According to Accenture, the number of leaders spending more than 20 percent of IT budgets on advanced technology investments has doubled in the last three years. Deciding where and how to spend that budget may feel like a daunting task, especially to an SME organisation.
Decide who will be responsible for your cyber security policies
- The board should have sight on threats to their organisation. Take a “ground truth” view of you organisations current cyber posture. View yourself through the lens of the hostile attacker.
- Even if you enlist another company, you still need someone within your firm to be the high-level decision maker, especially if there is a breach and action is required.
- Always plan, making sure you have the proper procedures in place is essential if you want to operate effectively.
- Define all staff members’ responsibility for cyber security, and make sure they know the consequences should they or your company fall victim to a cyber attack.
- Review your current policies regarding internet access (if you don’t have any, create some) for all company-owned devices. Ensure you have physical security for your office building, data center and staff, especially if employees travel home with company devices, or have been working from home extensively during lock down.
- You need to set password policies and encryptions for all data.
- Make sure you have decommissioning procedures in place. Have your IT department log all employees who own or lease company property.
Defence in Depth
Defence in Depth refers to a cyber security approach in which a series of security mechanisms and controls are thoughtfully layered throughout an organisation to protect it from hostile attacks. While no individual mitigation can stop all cyber threats, together they provide mitigations against a wide variety of threats while incorporating redundancy in the event one mechanism fails. When successful, this approach significantly bolsters protection against many attack vectors.
Like any business decision, you need to research and compare options before implementing cyber defences. A defence at depth approach will allow you to adopt a scalable bespoke solution for your organisations needs. Many third-party organisations provide cyber security, so the first step is to understand what services are available, and which best fit your specific business. Every organisation is different and therefore a bespoke pick and mix approach should be adopted to provide a robust cyber defence tool kit. The consequences of falling victim to a cyber attack will be detrimental to your organisation, including brand and reputation, and will result in financial loss. Depending on the type of attack this loss can be substantial.
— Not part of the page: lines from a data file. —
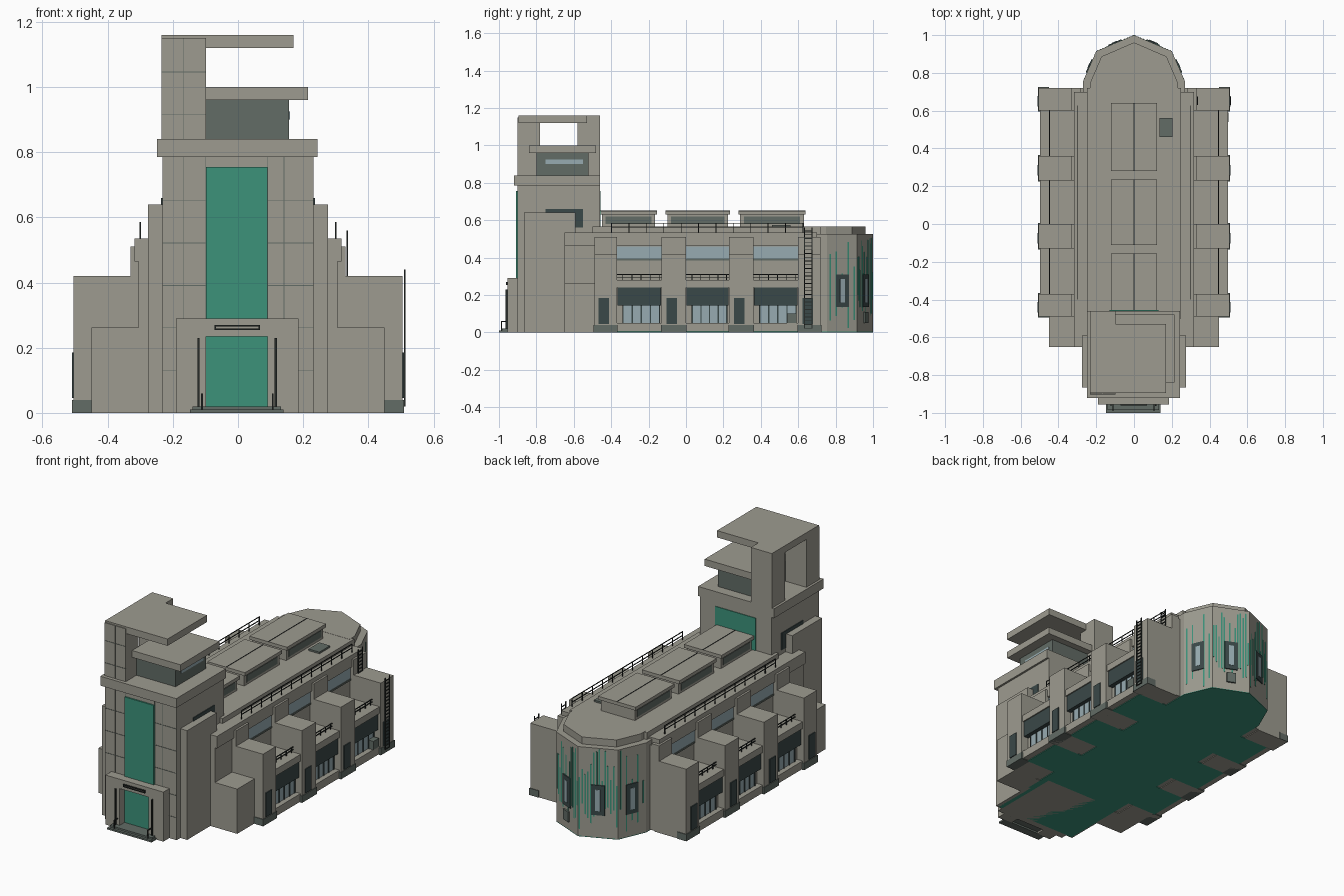
import bpy, bmesh, random
from mathutils import Matrix, Vector

random.seed(3)
cube = bpy.data.objects.get("Cube")
if cube:
    bpy.data.objects.remove(cube, do_unlink=True)


def material(name, r, g, b):
    m = bpy.data.materials.new(name)
    m.use_nodes = True
    m.diffuse_color = (r, g, b, 1)
    m.node_tree.nodes["Principled BSDF"].inputs["Base Color"].default_value = (r, g, b, 1)
    return m


concrete = material("concrete", .34, .33, .28)
green = material("green", .045, .29, .195)
slate = material("slate", .122, .15, .133)
frame = material("dark_frame", .042, .065, .065)
glass = material("pale_glass", .31, .41, .44)
iron = material("iron", .02, .025, .023)


def finish(name, bm, mat):
    bmesh.ops.recalc_face_normals(bm, faces=bm.faces)
    mesh = bpy.data.meshes.new(name)
    bm.to_mesh(mesh)
    bm.free()
    mesh.materials.append(mat)
    obj = bpy.data.objects.new(name, mesh)
    bpy.context.collection.objects.link(obj)
    return obj


def boxes(name, mat, *parts, mirror=False):
    """One object from boxes given as x, y and z ranges; mirror adds the other side."""
    bm = bmesh.new()
    for x, y, z in parts:
        for side in ((1, -1) if mirror else (1,)):
            low, high = Vector((x[0], y[0], z[0])), Vector((x[1], y[1], z[1]))
            mid = (low + high) / 2
            mid.x *= side
            size = Matrix.Diagonal((*(high - low), 1))
            bmesh.ops.create_cube(bm, size=1, matrix=Matrix.Translation(mid) @ size)
    return finish(name, bm, mat)


def prism(name, mat, outline, z0, z1):
    bm = bmesh.new()
    face = bm.faces.new([bm.verts.new((x, y, z0)) for x, y in outline])
    top = bmesh.ops.extrude_face_region(bm, geom=[face])["geom"]
    verts = [v for v in top if isinstance(v, bmesh.types.BMVert)]
    bmesh.ops.translate(bm, verts=verts, vec=(0, 0, z1 - z0))
    return finish(name, bm, mat)


def wall_plates(name, mat, plates, depth):
    """Thin upright plates on slanted walls: start, end, position, width, z range."""
    bm = bmesh.new()
    for p, q, t, w, z0, z1 in plates:
        p, q = Vector((*p, 0)), Vector((*q, 0))
        mid = p.lerp(q, t) + Vector((0, 0, (z0 + z1) / 2))
        turn = (q - p).to_track_quat('X', 'Z').to_matrix().to_4x4()
        bmesh.ops.create_cube(bm, size=1, matrix=Matrix.Translation(mid) @ turn
                              @ Matrix.Diagonal((w, depth, z1 - z0, 1)))
    return finish(name, bm, mat)


G = .004  # thickness of the floor and of thin plates
buttress = [(-.49, -.37), (-.13, 0), (.23, .36), (.6, .72)]
bays = [(a[1], b[0]) for a, b in zip(buttress, buttress[1:])]

# Hall, cornice and floor
boxes("floor", green, ((-.27, .27), (-.86, .72), (0, G)))
boxes("bay_floor", green, *[((.27, .46), b, (0, G)) for b in bays], mirror=True)
boxes("hall", concrete, ((-.305, .305), (-.65, .72), (G, .5)))
boxes("hall_roof", concrete, ((-.25, .25), (-.5, .72), (.5, .565)))
boxes("cornice", concrete, ((.2, .318), (-.65, .7), (.465, .535)), mirror=True)
boxes("front_wing", concrete, ((.27, .45), (-.65, -.49), (0, .262)), mirror=True)

# Buttresses with plinths and side doors
boxes("buttress", concrete, *[((.3, .505), b, (0, .42)) for b in buttress], mirror=True)
boxes("buttress_top", concrete, *[((.28, .33), b, (.42, .51)) for b in buttress], mirror=True)
boxes("plinth", slate, *[((.45, .509), (a - G, b + G), (0, .04)) for a, b in buttress], mirror=True)
doors = [((a + b) / 2 - .01) for a, b in buttress]
boxes("side_door", frame, *[((.5, .51), (m - .028, m + .028), (.045, .185)) for m in doors], mirror=True)

# Bays: wall, windows, shutters, balcony and rail
boxes("bay_wall", concrete, *[((.3, .46), b, (G, .25)) for b in bays], mirror=True)
boxes("balcony", concrete, *[((.3, .497), b, (.24, .28)) for b in bays], mirror=True)
boxes("bay_sill", concrete, *[((.45, .497), b, (G, .05)) for b in bays], mirror=True)
boxes("bay_window", glass, *[((.45, .466), (a + .03, b - .01), (.05, .145)) for a, b in bays], mirror=True)
boxes("shutter", frame, *[((.45, .49), (a + G, b - G), (.145, .24)) for a, b in bays], mirror=True)
mullions, rails, posts = [], [], []
for a, b in bays:
    for i in range(5):
        y = a + .03 + i * (b - a - .045) / 4
        mullions.append(((.46, .47), (y, y + .007), (.05, .145)))
        posts.append(((.445, .45), (y, y + G), (.28, .31)))
    rails += [((.445, .45), (a, b), (z, z + G)) for z in (.293, .308)]
boxes("bay_mullion", frame, *mullions, mirror=True)
boxes("balcony_rail", iron, *rails, *posts, mirror=True)
boxes("clerestory_window", glass, *[((.3, .309), b, (.395, .46)) for b in bays], mirror=True)
boxes("clerestory_sill", slate, *[((.3, .312), b, (.385, .395)) for b in bays], mirror=True)
boxes("service_unit", slate, ((.46, .5), (.54, .59), (.05, .1)))

# Roof rail, skylights and hatch
roof_posts = [((.298, .302), (y, y + G), (.53, .585)) for y in [-.4 + i * .093 for i in range(12)]]
roof_bars = [((.298, .302), (-.4, .627), (z, z + G)) for z in (.56, .582)]
boxes("roof_rail", iron, *roof_posts, *roof_bars, mirror=True)
lights = [(-.46, -.155), (-.11, .235), (.28, .64)]
boxes("skylight", concrete, *[((-.11, .11), (a + .01, b - .01), (.56, .635)) for a, b in lights])
boxes("skylight_lid", concrete, *[((-.122, .122), l, (.63, .65)) for l in lights])
boxes("skylight_pane", slate, *[((.1, .113), (a + .03, b - .03), (.58, .62)) for a, b in lights], mirror=True)
boxes("skylight_ridge", iron, *[((-.002, .002), l, (.645, .652)) for l in lights])
boxes("roof_hatch", slate, ((.135, .205), (.46, .56), (.56, .575)))

# Rounded rear end
half = [(.27, .70), (.27, .755), (.2, .915)]
outline = half + [(0, 1)] + [(-x, y) for x, y in reversed(half)]
inner = [(x * .86, .70 + (y - .70) * .87) for x, y in outline]
prism("apse_floor", green, outline, 0, G)
prism("apse", concrete, outline, G, .525)
prism("apse_roof", concrete, inner, .525, .566)
walls = list(zip(outline[1:], outline[2:]))[:4]
stripes = []
for k, (p, q) in enumerate(walls):
    n = 14 if k in (1, 2) else 5
    for i in range(n):
        low = random.uniform(.02, .2)
        stripes.append((p, q, (i + .5) / n, .008, low, random.uniform(.3, .52)))
wall_plates("apse_stripe", green, stripes, .003)
wall_plates("apse_window_frame", frame, [(p, q, .5, .075, .135, .31) for p, q in walls], .012)
wall_plates("apse_window", glass, [(p, q, .5, .028, .16, .285) for p, q in walls], .016)
wall_plates("apse_vent", slate, [(*walls[1], .5, .05, .05, .11)], .02)

# Tower with shoulders and cap
boxes("tower", concrete, ((-.232, .232), (-.9, -.46), (0, .79)))
boxes("tower_cap", concrete, ((-.248, .244), (-.92, -.46), (.785, .84)))
boxes("shoulder", concrete, ((.2, .276), (-.865, -.59), (0, .64)), mirror=True)
boxes("tower_side_window", frame, ((.22, .236), (-.75, -.55), (.56, .66)), mirror=True)
boxes("tower_front_panel", green, ((-.098, .09), (-.91, -.902), (.29, .755)))
boxes("tower_rear_panel", green, ((-.13, .13), (-.462, -.456), (.565, .755)))
seams = [((-.232, .232), (-.902, -.89), (z, z + .002)) for z in [.13 * i for i in range(1, 6)]]
seams += [((x, x + .002), (-.902, -.89), (0, .785)) for x in (-.167, -.101, .09, .14)]
boxes("tower_seam", slate, *seams)

# Lookout on top: two pillars, room and slabs
boxes("pillar", concrete, ((-.234, -.098), (-.9, -.78), (.84, 1.15)),
      ((-.234, -.098), (-.58, -.46), (.84, 1.16)))
boxes("pillar_seam", slate, ((-.167, -.165), (-.902, -.89), (.84, 1.15)),
      *[((-.234, -.098), (-.902, -.89), (z, z + .002)) for z in (.915, 1.045)])
boxes("lookout_room", slate, ((-.1, .156), (-.8, -.52), (.84, .96)))
boxes("lookout_window", glass, ((.15, .16), (-.75, -.55), (.9, .925)))
boxes("middle_slab", concrete, ((-.1, .215), (-.84, -.48), (.96, 1)))
boxes("top_slab", concrete, ((-.234, .17), (-.895, -.53), (1.12, 1.16)))

# Entrance: portal, door, sign frame, steps and handrails
boxes("portal", concrete, ((-.19, -.098), (-.955, -.89), (0, .29)),
      ((.09, .185), (-.955, -.89), (0, .29)), ((-.1, .092), (-.955, -.89), (.235, .29)))
boxes("entrance_door", green, ((-.1, .092), (-.91, -.902), (.02, .235)))
sign = [((-.072, .068), (-.962, -.95), (z, z + .005)) for z in (.254, .265)]
sign += [((x, x + .005), (-.962, -.95), (.254, .27)) for x in (-.072, .063)]
boxes("sign_frame", iron, *sign)
boxes("step", slate, ((-.148, .14), (-1, -.95), (0, .01)), ((-.14, .132), (-.985, -.9), (.01, .02)))
boxes("door_post", iron, *[((x, x + .007), (-.964, -.95), (.02, .23)) for x in (-.125, .112)])
rails = []
for x in (-.113, .104):
    rails += [((x, x + .005), (y, y + .005), (.01, .06)) for y in (-.99, -.955)]
    rails.append(((x, x + .005), (-.99, -.95), (.055, .06)))
boxes("handrail", iron, *rails)

# Ladder up the last buttress
ladder = []
for x, z0, z1 in ((.509, .02, .44), (.333, .42, .56)):
    ladder += [((x, x + .005), (y, y + .005), (z0, z1)) for y in (.63, .67)]
    ladder += [((x, x + .005), (.63, .675), (z0 + i * .02, z0 + i * .02 + G))
               for i in range(int((z1 - z0) / .02))]
boxes("ladder", iron, *ladder)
To ensure that your organisation is secure, it's crucial to balance the threat with the business's risk appetite and your skill set in-house before considering the appropriate technical controls or deciding what kind of external resources are needed to help support you. Considering these different elements will allow you to develop a cost-effective cyber security programme best suited for your organisation's needs and size.
What can you afford?
No business can predict when or how they will get a cyber threat, but they can fortify vulnerabilities and improve cyber hygiene in advance. Narrowing down the chance of being attacked will naturally reduce the need for event management, and all the associated costs. A cyber attack can make or break a company depending on how prepared they are. How much an organisation chooses to spend on cyber security should be an informed business decision, and will be unique to each company. When deciding budgets a question we should keep at the front of our minds is: Can we afford NOT to implement robust cyber security defences?